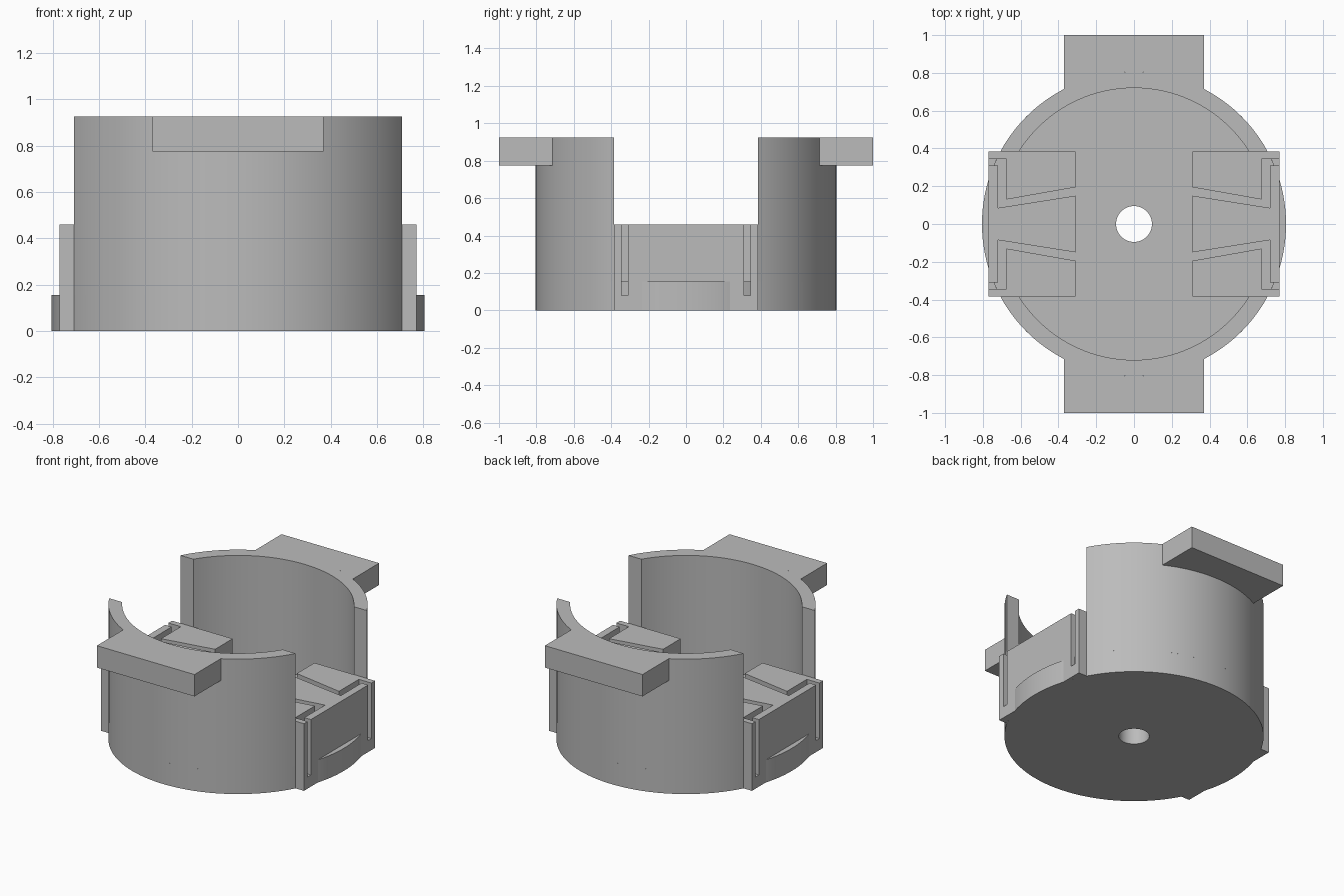
import bpy, bmesh
from math import sin, cos, asin, pi, sqrt

cube = bpy.data.objects.get("Cube")
if cube:
    bpy.data.objects.remove(cube, do_unlink=True)

grey = bpy.data.materials.new("plain_grey")
grey.use_nodes = True
grey.diffuse_color = (0.5, 0.5, 0.5, 1)
grey.node_tree.nodes["Principled BSDF"].inputs["Base Color"].default_value = (0.5, 0.5, 0.5, 1)

R_OUT, R_IN, R_HOLE = 0.805, 0.72, 0.095
FLOOR, BLOCK_TOP, TOP = 0.155, 0.46, 0.925
HALF = 0.385          # half width of the side openings
FACE = 0.77           # outer face of the terminal blocks
SLOT_BOTTOM = 0.08
TAB_HALF, TAB_BOTTOM = 0.37, 0.775


def finish(name, bm):
    bmesh.ops.recalc_face_normals(bm, faces=bm.faces)
    mesh = bpy.data.meshes.new(name)
    bm.to_mesh(mesh)
    bm.free()
    mesh.materials.append(grey)
    obj = bpy.data.objects.new(name, mesh)
    bpy.context.collection.objects.link(obj)
    return obj


def smooth(obj):
    bpy.ops.object.select_all(action='DESELECT')
    obj.select_set(True)
    bpy.context.view_layer.objects.active = obj
    bpy.ops.object.shade_smooth_by_angle(angle=pi / 6)


def prism(name, outline, z0, z1, sx=1, sy=1):
    """Extrude an outline from z0 to z1, mirrored by the signs sx and sy."""
    bm = bmesh.new()
    face = bm.faces.new([bm.verts.new((x * sx, y * sy, z0)) for x, y in outline])
    top = bmesh.ops.extrude_face_region(bm, geom=[face])["geom"]
    bmesh.ops.translate(bm, vec=(0, 0, z1 - z0),
                        verts=[v for v in top if isinstance(v, bmesh.types.BMVert)])
    return finish(name, bm)


def arc(r, a0, a1, n):
    return [(r * cos(a0 + (a1 - a0) * i / n), r * sin(a0 + (a1 - a0) * i / n))
            for i in range(n + 1)]


def cut(obj, cutter):
    mod = obj.modifiers.new("slot", 'BOOLEAN')
    mod.operation = 'DIFFERENCE'
    mod.solver = 'EXACT'
    mod.object = cutter


# Round floor with a centre hole
bm = bmesh.new()
profile = [bm.verts.new((r, 0, z)) for r, z in
           [(R_HOLE, 0), (R_OUT, 0), (R_OUT, FLOOR), (R_HOLE, FLOOR)]]
edges = [bm.edges.new((profile[i], profile[(i + 1) % 4])) for i in range(4)]
bmesh.ops.spin(bm, geom=profile + edges, axis=(0, 0, 1), cent=(0, 0, 0),
               angle=2 * pi, steps=128)
bmesh.ops.remove_doubles(bm, verts=bm.verts, dist=0.0001)
smooth(finish("floor_disc", bm))

# Curved walls and their top tabs, front and back
a_out, a_in, a_tab = asin(HALF / R_OUT), asin(HALF / R_IN), asin(TAB_HALF / R_OUT)
wall = arc(R_OUT, a_out, pi - a_out, 48) + arc(R_IN, pi - a_in, a_in, 48)
tab = arc(R_OUT, pi / 2 - a_tab, pi / 2 + a_tab, 16) + [(-TAB_HALF, 1), (TAB_HALF, 1)]
for side, sy in (("front", -1), ("back", 1)):
    smooth(prism(side + "_wall", wall, FLOOR, TOP, sy=sy))
    prism(side + "_tab", tab, TAB_BOTTOM, TOP, sy=sy)

# Terminal blocks with bent wire slots, and feet outside the round floor
block = [(0.31, -HALF), (FACE, -HALF), (FACE, HALF), (0.31, HALF)]
slot = [(0.29, 0.198), (0.675, 0.13), (0.675, 0.345), (0.8, 0.345),
        (0.8, 0.31), (0.72, 0.31), (0.72, 0.085), (0.29, 0.153)]
foot = arc(R_OUT, asin(sqrt(R_OUT ** 2 - FACE ** 2) / R_OUT), a_out, 8) + [(FACE, HALF)]
for side, sx in (("left", 1), ("right", -1)):
    body = prism(side + "_terminal_block", block, FLOOR, BLOCK_TOP, sx=sx)
    for end, sy in (("front", -1), ("back", 1)):
        cutter = prism(f"{side}_{end}_slot_cutter", slot, SLOT_BOTTOM, 0.6, sx, sy)
        cutter.hide_render = True
        cutter.hide_viewport = True
        cutter.display_type = 'WIRE'
        cut(body, cutter)
        cut(prism(f"{side}_{end}_foot", foot, 0, FLOOR, sx, sy), cutter)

Problem requirements =
Exactly the lines from the top of the listing through the line with "obj = bpy.data.objects.new(name, mesh)", and no pictures, should be printed.

Response below =
import bpy, bmesh
from math import sin, cos, asin, pi, sqrt

cube = bpy.data.objects.get("Cube")
if cube:
    bpy.data.objects.remove(cube, do_unlink=True)

grey = bpy.data.materials.new("plain_grey")
grey.use_nodes = True
grey.diffuse_color = (0.5, 0.5, 0.5, 1)
grey.node_tree.nodes["Principled BSDF"].inputs["Base Color"].default_value = (0.5, 0.5, 0.5, 1)

R_OUT, R_IN, R_HOLE = 0.805, 0.72, 0.095
FLOOR, BLOCK_TOP, TOP = 0.155, 0.46, 0.925
HALF = 0.385          # half width of the side openings
FACE = 0.77           # outer face of the terminal blocks
SLOT_BOTTOM = 0.08
TAB_HALF, TAB_BOTTOM = 0.37, 0.775


def finish(name, bm):
    bmesh.ops.recalc_face_normals(bm, faces=bm.faces)
    mesh = bpy.data.meshes.new(name)
    bm.to_mesh(mesh)
    bm.free()
    mesh.materials.append(grey)
    obj = bpy.data.objects.new(name, mesh)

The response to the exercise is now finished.